One man’s trash is another’s remedy for a blank wall
Once you’re done wrapping your walls in Ford’s signature shade of white (Crisp Linen by Behr), don’t throw away the drop cloth. Instead, grab some more paint (or charcoal sticks, on Ford’s recommendation) and make it a personal masterpiece.
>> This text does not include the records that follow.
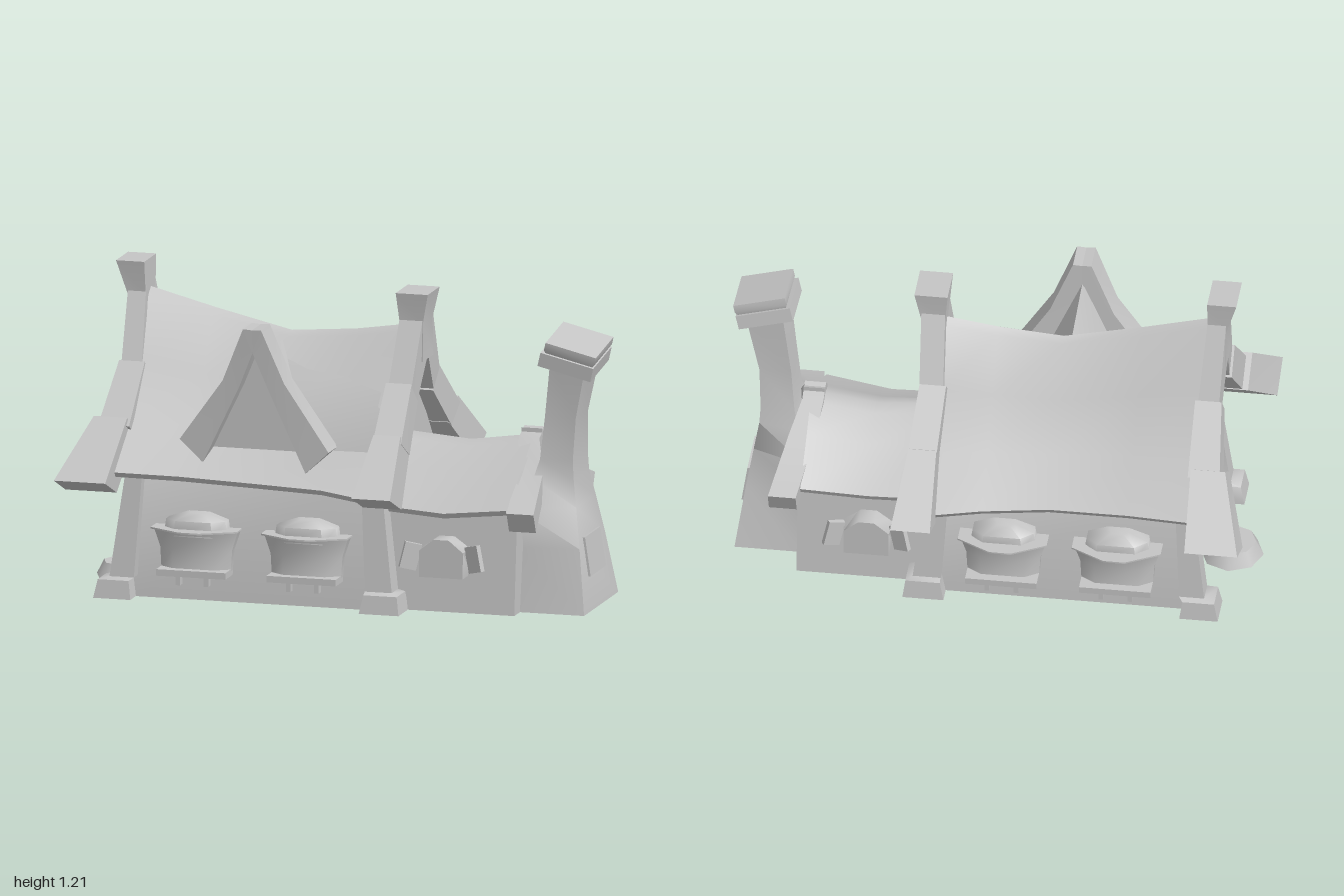
import * as THREE from 'three';
import { toCreasedNormals } from 'three/addons/utils/BufferGeometryUtils.js';

const stone = new THREE.MeshStandardMaterial({ color: 0xc4c4c4, side: THREE.DoubleSide });
stone.name = 'plain grey';

// Skin a row of equal-sized rings of [x, y, z] points
function loft(rings, { wrap = true, caps = true, crease = 0.9 } = {}) {
  const n = rings[0].length, pos = rings.flat(2), tri = [];
  for (let r = 0; r < rings.length - 1; r++) {
    for (let i = 0; i < (wrap ? n : n - 1); i++) {
      const a = r * n + i, b = r * n + (i + 1) % n;
      tri.push([a, b, b + n], [a, b + n, a + n]);
    }
  }
  const last = (rings.length - 1) * n;
  if (caps) for (let i = 1; i < n - 1; i++) tri.push([0, i + 1, i], [last, last + i, last + i + 1]);
  // turn the faces outward
  const v = (i) => new THREE.Vector3().fromArray(pos, i * 3);
  let volume = 0;
  for (const [a, b, c] of tri) volume += v(a).dot(v(b).cross(v(c)));
  if (volume < 0) tri.forEach((t) => t.reverse());
  const g = new THREE.BufferGeometry();
  g.setAttribute('position', new THREE.Float32BufferAttribute(pos, 3));
  g.setIndex(tri.flat());
  return toCreasedNormals(g, crease);
}

function add(parent, name, geometry, position = [0, 0, 0]) {
  const mesh = new THREE.Mesh(geometry, stone);
  mesh.name = name;
  mesh.position.set(...position);
  parent.add(mesh);
  return mesh;
}

function addGroup(parent, name) {
  const g = new THREE.Group();
  g.name = name;
  parent.add(g);
  return g;
}

// Level rectangle at height y; the +x edge may be narrower in z
const rect = (y, x0, x1, z0, z1, f0 = z0, f1 = z1) => [[x0, y, z0], [x1, y, f0], [x1, y, f1], [x0, y, z1]];

// Sagging roof shell; stations are [x, ridgeY, eaveY, frontZ, backZ], curve is [reach, drop]
function roof(stations, curve, thick) {
  return loft(stations.map(([x, ridge, eave, zf, zb]) => {
    const at = ([f, d], z) => [x, ridge + (eave - ridge) * d, f * z];
    const top = [...curve.slice(1).reverse().map((c) => at(c, zf)), ...curve.map((c) => at(c, -zb))];
    const under = top.map(([px, y, z]) => [px, y - thick, z * 0.97]).reverse();
    return [...top, ...under];
  }), { caps: false });
}

// Gabled walls, open underneath
function walls(x0, x1, base, eaveHalf, eaveY, ridgeY, z) {
  const ring = (x) => [[x, 0, z + base], [x, eaveY, z + eaveHalf], [x, ridgeY, z], [x, eaveY, z - eaveHalf], [x, 0, z - base]];
  return loft([ring(x0), ring(x1)], { wrap: false });
}

// Barge timber; ends are [outerZ, outerY, innerZ, innerY, x0, x1]
function timber(ends, side) {
  return loft(ends.map(([oz, oy, iz, iy, x0, x1]) => [
    [x0, oy, oz * side], [x1, oy, oz * side], [x1, iy, iz * side], [x0, iy, iz * side]]));
}

// Bulging window with hood, tray, sill and pegs
function bayWindow(parent, x, z, back) {
  const g = addGroup(parent, 'bayWindow');
  g.position.set(x, 0, z);
  if (back) g.rotation.y = Math.PI;
  const half = (y, w, d) => [[-w, y, -0.04], [-w, y, d * 0.45], [-w * 0.6, y, d], [w * 0.6, y, d], [w, y, d * 0.45], [w, y, -0.04]];
  add(g, 'windowBody', loft([half(0.12, 0.135, 0.065), half(0.2, 0.14, 0.06), half(0.278, 0.165, 0.075)]));
  const tray = (y) => [[-0.168, y, -0.03], [-0.168, y, 0.06], [-0.04, y, 0.13], [0.04, y, 0.13], [0.168, y, 0.06], [0.168, y, -0.03]];
  add(g, 'windowTray', loft([tray(0.273), tray(0.279)]));
  add(g, 'windowHood', loft([half(0.25, 0.125, 0.07), half(0.31, 0.115, 0.075), half(0.335, 0.04, 0.03)], { crease: 1.3 }));
  add(g, 'windowSill', new THREE.BoxGeometry(0.27, 0.025, 0.13), [0, 0.115, 0.035]);
  for (const s of [-1, 1]) add(g, 'sillPeg', new THREE.BoxGeometry(0.018, 0.045, 0.03), [s * 0.055, 0.09, 0.07]);
}

// Small pointed window with askew shutters
function cottageWindow(parent, x, z, back) {
  const g = addGroup(parent, 'cottageWindow');
  g.position.set(x, 0, z);
  if (back) g.rotation.y = Math.PI;
  const ring = (d, s) => [[-0.085, 0.14], [0.085, 0.14], [0.095 * s, 0.24], [0.03, 0.285], [-0.03, 0.285], [-0.095 * s, 0.24]].map(([px, y]) => [px, y, d]);
  add(g, 'windowFrame', loft([ring(-0.04, 1), ring(0.07, 0.9)]));
  for (const s of [-1, 1]) {
    const shutter = add(g, 'shutter', new THREE.BoxGeometry(0.065, 0.1, 0.02), [s * 0.125, 0.215, 0.05]);
    shutter.rotation.set(0, -s * 0.5, s * 0.25);
  }
}

export function createModel() {
  const model = new THREE.Group();
  model.name = 'cottage';

  // Main house
  const house = addGroup(model, 'mainHouse');
  add(house, 'mainWalls', walls(-0.75, 0.21, 0.375, 0.335, 0.53, 0.93, 0.03));
  add(house, 'mainRoof', roof([
    [-0.8, 1.1, 0.495, 0.53, 0.48], [-0.55, 1.035, 0.485, 0.49, 0.45], [-0.25, 0.965, 0.47, 0.47, 0.43],
    [0, 0.985, 0.46, 0.47, 0.46], [0.2, 1.015, 0.435, 0.49, 0.48],
  ], [[0, 0], [0.06, 0.04], [0.32, 0.4], [0.62, 0.72], [1, 1]], 0.02));

  // Barge timbers and finials on both gables
  const gables = [
    { x: [[-0.87, -0.8], [-0.86, -0.78], [-0.87, -0.77], [-0.89, -0.77], [-0.91, -0.78], [-0.99, -0.79]], sink: 0, finial: [-0.87, -0.8, -0.91, -0.8] },
    { x: [[0.19, 0.28], [0.18, 0.27], [0.17, 0.27], [0.18, 0.29], [0.18, 0.285], [0.17, 0.32]], sink: 0.1, finial: [0.19, 0.28, 0.18, 0.305] },
  ];
  const path = [[0.06, 1.12, 0, 0.94], [0.195, 0.82, 0.11, 0.76], [0.185, 0.85, 0.1, 0.76],
    [0.395, 0.645, 0.28, 0.575], [0.385, 0.675, 0.26, 0.59], [0.645, 0.475, 0.49, 0.41]];
  for (const { x, sink, finial: [a, b, c, d] } of gables) {
    const low = (y) => y - sink * Math.max(0, y - 0.6);
    const ends = path.map(([oz, oy, iz, iy], i) => [oz, low(oy), iz, low(iy), ...x[i]]);
    for (const side of [-1, 1]) {
      for (let i = 0; i < 6; i += 2) add(house, 'bargeTimber', timber(ends.slice(i, i + 2), side));
    }
    add(house, 'finial', loft([rect(low(0.92), a, b, -0.07, 0.07), rect(low(1.08), a, b, -0.06, 0.07), rect(low(1.21), c, d, -0.07, 0.09)]));
  }

  // Leaning corner posts flaring into hollow feet
  for (const s of [-1, 1]) {
    const zz = (i, o) => (s > 0 ? [0.035 + i, 0.035 + o] : [0.035 - o, 0.035 - i]);
    for (const [foot, base, top] of [
      [[-0.885, -0.74], [-0.83, -0.735], [-0.78, -0.715]],
      [[0.15, 0.305], [0.165, 0.27], [0.14, 0.22]],
    ]) {
      add(house, 'cornerPost', loft([
        rect(0, ...foot, ...zz(0.31, 0.445)), rect(0.07, foot[0] + 0.015, foot[1] - 0.01, ...zz(0.32, 0.435)),
        rect(0.08, ...base, ...zz(0.33, 0.415)), rect(0.47, ...top, ...zz(0.3, 0.375))], { caps: false }));
    }
    for (const x of [-0.5, -0.07]) bayWindow(house, x, s > 0 ? 0.395 : -0.335, s < 0);
  }

  // Dormer
  const dormer = addGroup(model, 'dormer');
  const tent = (z, y, w, foot) => [[-0.275 - w, foot, z], [-0.275, y, z], [-0.275 + w, foot, z]];
  add(dormer, 'dormerRoof', loft([tent(0.02, 0.93, 0.1, 0.8), tent(0.36, 0.975, 0.18, 0.58)]));
  for (const s of [-1, 1]) {
    const drop = s > 0 ? 0.02 : 0;
    const ring = (ox, oy, ix, iy, z0, z1) => [[ox, oy, z0], [ox, oy, z1], [ix, iy, z1], [ix, iy, z0]]
      .map(([x, y, z]) => [-0.275 + s * x, y, z]);
    add(dormer, 'dormerTimber', loft([
      ring(0.035, 1.055, -0.035, 1.05, 0.33, 0.45), ring(0.12, 0.85, 0.055, 0.83, 0.32, 0.43),
      ring(0.29, 0.615 - drop, 0.2, 0.53 - drop, 0.3, 0.42)]));
  }

  // Side wing
  const wing = addGroup(model, 'sideWing');
  add(wing, 'wingWalls', walls(0.2, 0.72, 0.325, 0.285, 0.4, 0.57, 0.03));
  add(wing, 'wingRoof', roof([
    [0.2, 0.61, 0.395, 0.37, 0.32], [0.45, 0.59, 0.38, 0.38, 0.31], [0.7, 0.625, 0.41, 0.4, 0.34],
  ], [[0, 0], [0.15, 0.08], [0.45, 0.45], [1, 1]], 0.02));
  for (const s of [-1, 1]) {
    const out = s > 0 ? 0.03 : 0;
    add(wing, 'wingBarge', timber([
      [-0.02, 0.65, -0.02, 0.55, 0.65, 0.73], [0.055, 0.62, 0.03, 0.53, 0.65, 0.73],
      [0.14, 0.51, 0.11, 0.45, 0.67, 0.77], [0.395 + out, 0.405, 0.36 + out, 0.33, 0.71, 0.815]], s));
    cottageWindow(wing, 0.45, s > 0 ? 0.34 : -0.28, s < 0);
  }

  // Chimney breast and stack with a crooked cap
  const chimney = addGroup(model, 'chimney');
  add(chimney, 'chimneyStack', loft([
    rect(0, 0.72, 0.97, -0.175, 0.28), rect(0.24, 0.7, 0.935, -0.14, 0.24, -0.12, 0.22),
    rect(0.39, 0.7, 0.91, -0.165, 0.26, -0.08, 0.18), rect(0.49, 0.74, 0.893, -0.08, 0.17, -0.05, 0.155),
    rect(0.56, 0.76, 0.888, -0.05, 0.15), rect(0.72, 0.775, 0.895, -0.03, 0.135), rect(0.95, 0.805, 0.945, -0.03, 0.165),
  ], { crease: 1.2, caps: false }));
  const hatch = add(chimney, 'hatch', new THREE.BoxGeometry(0.009, 0.15, 0.205), [0.945, 0.2, 0.057]);
  hatch.rotation.z = 0.15;
  const cap = addGroup(chimney, 'chimneyCap');
  cap.position.set(0.885, 0.965, 0.085);
  cap.rotation.set(0.14, 0, -0.25);
  add(cap, 'capLower', new THREE.BoxGeometry(0.21, 0.055, 0.25), [-0.005, -0.02, 0]);
  add(cap, 'capUpper', loft([rect(0, -0.09, 0.09, -0.11, 0.11), rect(0.02, -0.1, 0.1, -0.12, 0.12), rect(0.05, -0.1, 0.1, -0.12, 0.12)]));

  // Flat boulder beside the gable
  const rock = add(model, 'boulder', new THREE.CylinderGeometry(0.095, 0.125, 0.055, 8), [-0.88, 0.0275, 0.04]);
  rock.scale.x = 0.95;

  return model;
}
The result: large-scale statement artwork on a limited budget.
Some rules are meant to be broken
In the Ford household, paper isn’t the only art supply that 3-year-old Ever gets to leave her mark on. The furniture (well, some of it at least) is also On boundaries. “We had a couch where she could draw whatever she wanted when she was little,” explains Ford. “And now she has a pair of doors, which I think look better with her Cy Twombly on it!” And when it’s time to start over, Ford relies on the Mr. Clean Magic Eraser (yes, it even works on upholstery) to make surfaces look as good as new again.
Collect inspiration with what you have
Between dreamy shots of Frank Lloyd Wright’s iconic Fallingwater property, sketches from the designer’s Crate & Barrel collab and punchy text overlays, Ford’s debut issue offers plenty of opportunities to get started with your own collage. “I like it when they look spicy,” she says. “And for hanging, I use whatever is convenient: a nail, tape, a pin, staples, glue, a paper clip.” In other words, it’s okay to be messy.